INPUT Block Start
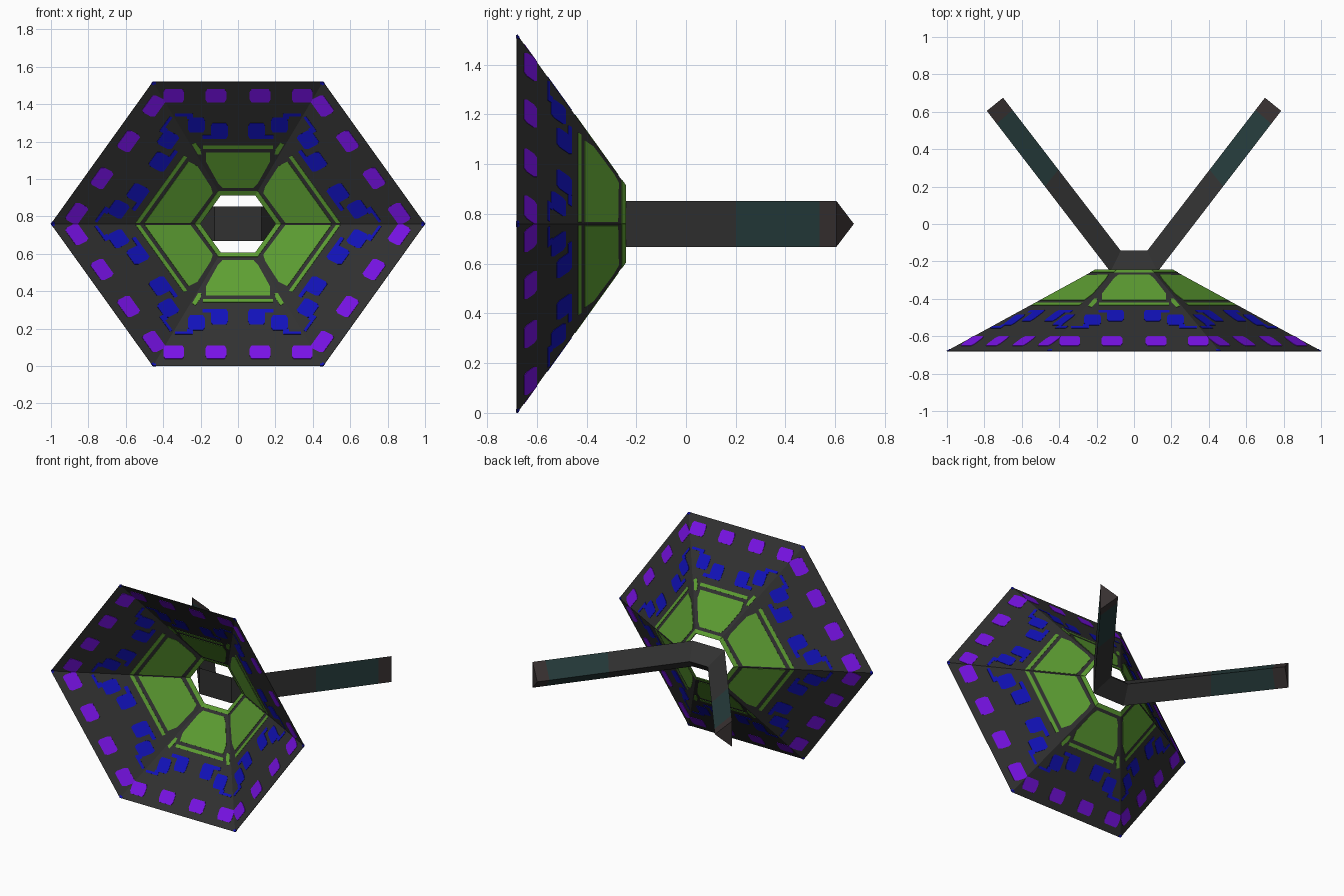
import bpy, bmesh
from mathutils import Vector

cube = bpy.data.objects.get("Cube")
if cube:
    bpy.data.objects.remove(cube)


def material(name, rgb):
    m = bpy.data.materials.new(name)
    m.use_nodes = True
    m.diffuse_color = (*rgb, 1)
    bsdf = next(n for n in m.node_tree.nodes if n.type == 'BSDF_PRINCIPLED')
    bsdf.inputs["Base Color"].default_value = (*rgb, 1)
    return m


GREY = material("charcoal", (.031, .031, .031))
GREEN = material("leaf_green", (.112, .35, .033))
BLUE = material("deep_blue", (.006, .006, .5))
PURPLE = material("violet", (.19, .006, .8))
TEAL = material("dark_teal", (.018, .042, .042))
BROWN = material("warm_charcoal", (.038, .03, .03))

MID_Z = .76
CORNERS = [(1, 0), (.455, .76), (-.455, .76), (-1, 0), (-.455, -.76), (.455, -.76)]
INNER, BACK, FRONT = .204, -.245, -.68


def on_panel(i, a, s):
    """Point on hex panel i: s is the ring scale, a runs along the edge."""
    p, q = Vector(CORNERS[i]), Vector(CORNERS[(i + 1) % 6])
    flat = (p + q) / 2 * s + (q - p) / 2 * a
    y = BACK + (FRONT - BACK) * (s - INNER) / (1 - INNER)
    return Vector((flat.x, y, flat.y + MID_Z))


def make(name, polys, mats, thickness=0.0, indices=None):
    bm = bmesh.new()
    for k, poly in enumerate(polys):
        f = bm.faces.new([bm.verts.new(p) for p in poly])
        f.material_index = indices[k] if indices else 0
    if not thickness or name == "hex_dish":
        bmesh.ops.remove_doubles(bm, verts=bm.verts, dist=.0001)
        bmesh.ops.recalc_face_normals(bm, faces=bm.faces)
    me = bpy.data.meshes.new(name)
    bm.to_mesh(me)
    bm.free()
    for m in mats:
        me.materials.append(m)
    ob = bpy.data.objects.new(name, me)
    bpy.context.scene.collection.objects.link(ob)
    if thickness:
        mod = ob.modifiers.new("thickness", 'SOLIDIFY')
        mod.thickness, mod.offset = thickness, 0
    return ob


def tile(a0, a1, s0, s1, c=.02):
    """Rectangle with clipped corners in panel coordinates."""
    return [(a0 + c, s0), (a1 - c, s0), (a1, s0 + c), (a1, s1 - c),
            (a1 - c, s1), (a0 + c, s1), (a0, s1 - c), (a0, s0 + c)]


def mirrored(shapes):
    return shapes + [[(-a, s) for a, s in reversed(sh)] for sh in shapes]


# Dish shell
make("hex_dish", [[on_panel(i, -INNER, INNER), on_panel(i, INNER, INNER),
                   on_panel(i, 1, 1), on_panel(i, -1, 1)] for i in range(6)],
     [GREY], .003)

# Violet tiles round the rim
violet = mirrored([tile(c - .122, c + .122, .858, .95) for c in (.26, .755)])

# Blue zigzags halfway in, with tiny tips at the rim corners
blue = mirrored([
    tile(.12, .32, .6, .71),
    tile(.39, .585, .645, .75),
    tile(.3, .42, .6, .625, .005),
    tile(.53, .6, .74, .775, .005),
    tile(.53, .74, .76, .778, .003),
    [(.965, .985), (.985, .985), (1, 1), (.965, 1)],
])


def green_shapes(i):
    """Inner ring, large pane and outer strip; panes meet at the side tips."""
    ring = [(-INNER, INNER), (INNER, INNER), (.233, .233), (-.233, .233)]
    pane, strip = [], []
    for e in (-1, 1):
        tip = i % 3 == (0 if e < 0 else 2)
        if tip:
            end = [(e * .243, .26), (e * .488, .505)]
            bar = [(e * .515, .53), (e * .538, .553)]
        else:
            end = [(e * .18, .255), (e * .235, .29), (e * .375, .44), (e * .375, .505)]
            bar = [(e * .41, .53), (e * .41, .553)]
        pane = pane + end if e < 0 else pane + end[::-1]
        strip = strip + bar if e < 0 else strip + bar[::-1]
    shapes = [ring, pane, strip]
    if i % 3 == 1:
        shapes += mirrored([[(.43, .49), (.47, .49), (.54, .56), (.5, .575), (.44, .525)]])
    return shapes


for name, mat, shapes in (("rim_tiles", PURPLE, lambda i: violet),
                          ("zigzag_marks", BLUE, lambda i: blue),
                          ("inner_panes", GREEN, green_shapes)):
    make(name, [[on_panel(i, a, s) for a, s in sh] for i in range(6) for sh in shapes(i)],
         [mat], .007)

# Bent triangular bar: flat face forward, ridge at the back
HALF = .092
front_start, front_end = Vector((.126, -.255)), Vector((.787, .605))
back_start, back_end = Vector((.071, -.143)), Vector((.7, .675))


def section(t, side):
    f, b = front_start.lerp(front_end, t), back_start.lerp(back_end, t)
    return [Vector((side * f.x, f.y, MID_Z + HALF)),
            Vector((side * f.x, f.y, MID_Z - HALF)),
            Vector((side * b.x, b.y, MID_Z))]


stops = [1, .92, .53, 0]
rings = [section(t, -1) for t in stops] + [section(t, 1) for t in reversed(stops)]
band_colour = [2, 1, 0, 0, 0, 1, 2]
faces, colours = [rings[0], rings[-1]], [2, 2]
for k, colour in enumerate(band_colour):
    r, n = rings[k], rings[k + 1]
    for j in range(3):
        m = (j + 1) % 3
        faces.append([r[j], r[m], n[m], n[j]])
        colours.append(colour)
make("bent_bar", faces, [GREY, TEAL, BROWN], 0, colours)
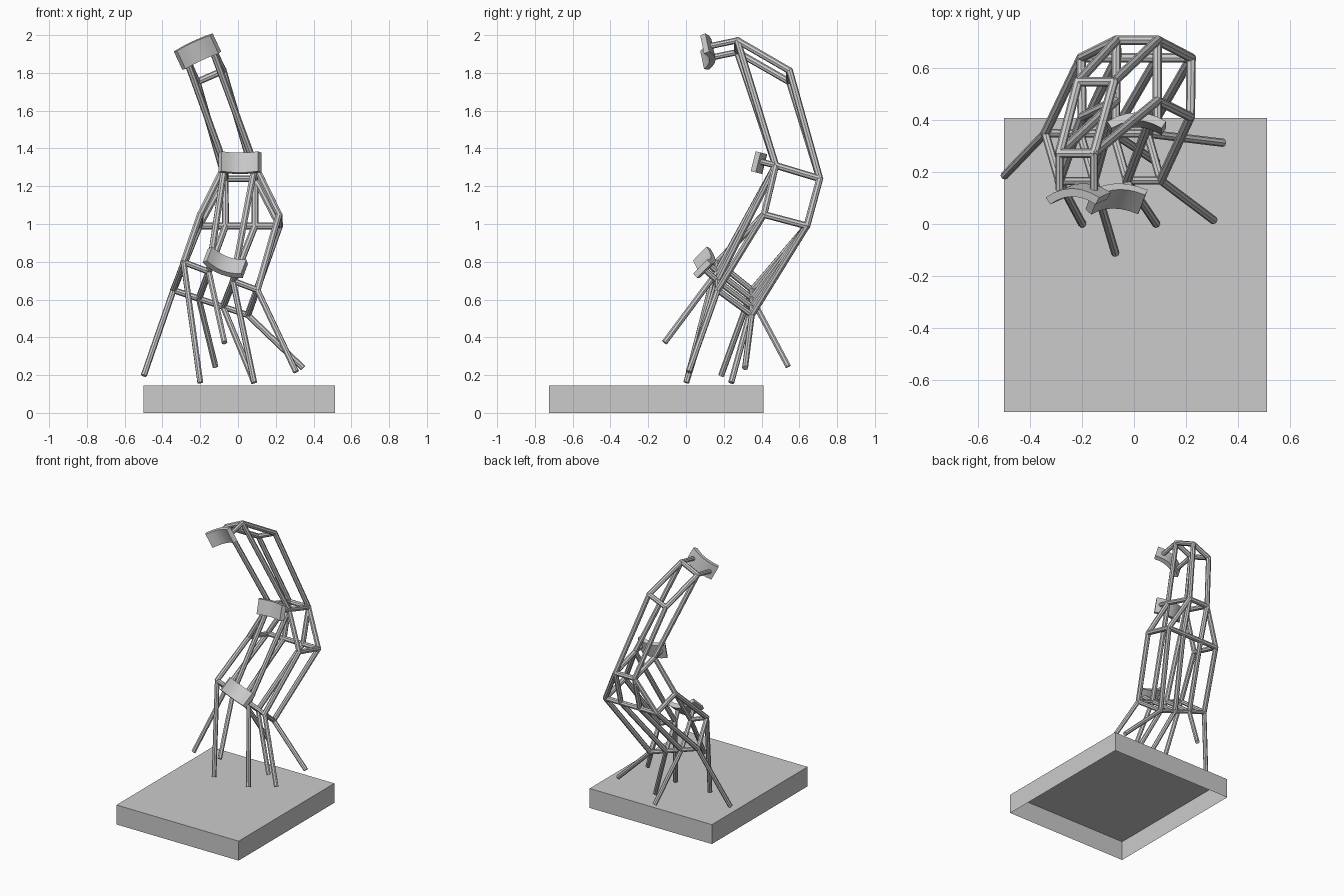
import bpy, bmesh, math
from mathutils import Vector, Matrix

if "Cube" in bpy.data.objects:
    bpy.data.objects.remove(bpy.data.objects["Cube"])


def add_object(name, bm):
    bmesh.ops.recalc_face_normals(bm, faces=bm.faces)
    mesh = bpy.data.meshes.new(name)
    bm.to_mesh(mesh)
    bm.free()
    ob = bpy.data.objects.new(name, mesh)
    bpy.context.collection.objects.link(ob)
    return ob


def bars(name, pairs, r=0.018, ext=0.006):
    """Straight round struts between pairs of points."""
    bm = bmesh.new()
    for a, b in pairs:
        a, b = Vector(a), Vector(b)
        d = b - a
        m = Matrix.Translation((a + b) / 2) @ d.to_track_quat('Z', 'Y').to_matrix().to_4x4()
        bmesh.ops.create_cone(bm, cap_ends=True, segments=8, radius1=r, radius2=r,
                              depth=d.length + 2 * ext, matrix=m)
    return add_object(name, bm)


def pad(name, centre, across, normal, w=0.21, h=0.108, t=0.032, sag=0.033, seg=6):
    """Curved plate whose two ends bend towards its normal."""
    u = Vector(across).normalized()
    n = Vector(normal)
    n = (n - u * n.dot(u)).normalized()
    v = u.cross(-n)
    if v.z < 0:
        v = -v
    c = Vector(centre)
    bm = bmesh.new()
    rings = []
    for i in range(seg + 1):
        s = 2 * i / seg - 1
        mid = c + u * (s * w / 2) + n * (sag * (s * s - 0.5))
        tilt = (n - u * (s * 4 * sag / w)).normalized()
        rings.append([bm.verts.new(mid + v * (h / 2 * j) + tilt * (t / 2 * k))
                      for j, k in ((-1, -1), (1, -1), (1, 1), (-1, 1))])
    for p, q in zip(rings, rings[1:]):
        for k in range(4):
            bm.faces.new((p[k], p[(k + 1) % 4], q[(k + 1) % 4], q[k]))
    bm.faces.new(rings[0])
    bm.faces.new(rings[-1])
    ob = add_object(name, bm)
    for o in bpy.context.selected_objects:
        o.select_set(False)
    bpy.context.view_layer.objects.active = ob
    ob.select_set(True)
    bpy.ops.object.shade_smooth_by_angle(angle=math.radians(35))
    return ob


def lerp_row(a, b, fractions=(0, 0.342, 0.668, 1)):
    a, b = Vector(a), Vector(b)
    return [a.lerp(b, f) for f in fractions]


# Base: a shallow box, open underneath
bm = bmesh.new()
bmesh.ops.create_cube(bm, size=1, matrix=Matrix.Translation((0.006, -0.158, 0.073))
                      @ Matrix.Diagonal((1.014, 1.134, 0.146, 1)))
bmesh.ops.delete(bm, geom=[f for f in bm.faces if f.normal.z < -0.9], context='FACES')
add_object("base_slab", bm)

# Joint positions, left to right
head_front = [Vector((-0.287, 0.272, 1.91)), Vector((-0.154, 0.272, 1.972))]
head_back = [Vector((-0.216, 0.548, 1.752)), Vector((-0.078, 0.548, 1.812))]
chest_front = [Vector((x, 0.475, 1.31)) for x in (-0.07, 0.09)]
chest_back = [Vector((x, 0.708, 1.24)) for x in (-0.068, 0.09)]
waist_front = [Vector((x, 0.413, 1.05)) for x in (-0.2, 0.217)]
waist_back = [Vector((x, 0.64, 0.99)) for x in (-0.204, -0.066, 0.09, 0.22)]
hip_front = lerp_row((-0.288, 0.165, 0.798), (0.103, 0.168, 0.65))
hip_back = lerp_row((-0.342, 0.35, 0.65), (0.052, 0.348, 0.518))

# Upper frame
bars("upper_frame",
     list(zip(head_front, head_back)) + list(zip(head_front, chest_front))
     + list(zip(head_back, chest_back)) + list(zip(chest_front, chest_back))
     + [tuple(head_front), tuple(head_back), tuple(chest_back)])

# Waist frame
bars("waist_frame",
     list(zip(waist_front, (waist_back[0], waist_back[3])))
     + list(zip(chest_front, waist_front))
     + list(zip((chest_back[0], chest_back[0], chest_back[1], chest_back[1]), waist_back))
     + [(waist_back[0], waist_back[3])])

# Long struts down to the hip ring
bars("lower_struts",
     list(zip(waist_back, hip_back))
     + [(waist_front[0], hip_front[0]), (waist_front[1], hip_front[3])]
     + list(zip(chest_front, hip_front[1:3])))

# Hip ring
bars("hip_ring",
     list(zip(hip_front, hip_back))
     + [(hip_front[0], hip_front[1]), (hip_front[2], hip_front[3]),
        (hip_back[0], hip_back[3])], r=0.016)

# Legs
front_feet = [(-0.2, 0.002, 0.163), (-0.072, -0.112, 0.375),
              (0.085, 0.002, 0.163), (0.306, 0.015, 0.22)]
back_feet = [(-0.498, 0.187, 0.2), (-0.12, 0.54, 0.248),
             (0.085, 0.24, 0.163), (0.342, 0.313, 0.24)]
bars("front_legs", zip(hip_front, front_feet), r=0.016, ext=0.003)
bars("back_legs", zip(hip_back, back_feet), r=0.016, ext=0.003)

# Curved pads on short arms
for name, joints, step, centre in (
        ("top", head_front, (0.0, -0.135, -0.028), (-0.215, 0.115, 1.914)),
        ("middle", chest_front, (0.0, -0.08, 0.02), (0.01, 0.385, 1.325)),
        ("hip", hip_front[1:3], (0.02, -0.06, 0.052), (-0.068, 0.096, 0.79))):
    arm = Vector(step)
    bars(name + "_pad_arms", [(p, p + arm) for p in joints], r=0.016)
    pad(name + "_pad", centre, joints[1] - joints[0], arm)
INPUT Block End
Exactly the lines above from the one that contains "return [Vector((side *" down to the one that contains "return add_object(name, bm)" are to be output, both ends kept and pictures omitted.

    return [Vector((side * f.x, f.y, MID_Z + HALF)),
            Vector((side * f.x, f.y, MID_Z - HALF)),
            Vector((side * b.x, b.y, MID_Z))]


stops = [1, .92, .53, 0]
rings = [section(t, -1) for t in stops] + [section(t, 1) for t in reversed(stops)]
band_colour = [2, 1, 0, 0, 0, 1, 2]
faces, colours = [rings[0], rings[-1]], [2, 2]
for k, colour in enumerate(band_colour):
    r, n = rings[k], rings[k + 1]
    for j in range(3):
        m = (j + 1) % 3
        faces.append([r[j], r[m], n[m], n[j]])
        colours.append(colour)
make("bent_bar", faces, [GREY, TEAL, BROWN], 0, colours)
import bpy, bmesh, math
from mathutils import Vector, Matrix

if "Cube" in bpy.data.objects:
    bpy.data.objects.remove(bpy.data.objects["Cube"])


def add_object(name, bm):
    bmesh.ops.recalc_face_normals(bm, faces=bm.faces)
    mesh = bpy.data.meshes.new(name)
    bm.to_mesh(mesh)
    bm.free()
    ob = bpy.data.objects.new(name, mesh)
    bpy.context.collection.objects.link(ob)
    return ob


def bars(name, pairs, r=0.018, ext=0.006):
    """Straight round struts between pairs of points."""
    bm = bmesh.new()
    for a, b in pairs:
        a, b = Vector(a), Vector(b)
        d = b - a
        m = Matrix.Translation((a + b) / 2) @ d.to_track_quat('Z', 'Y').to_matrix().to_4x4()
        bmesh.ops.create_cone(bm, cap_ends=True, segments=8, radius1=r, radius2=r,
                              depth=d.length + 2 * ext, matrix=m)
    return add_object(name, bm)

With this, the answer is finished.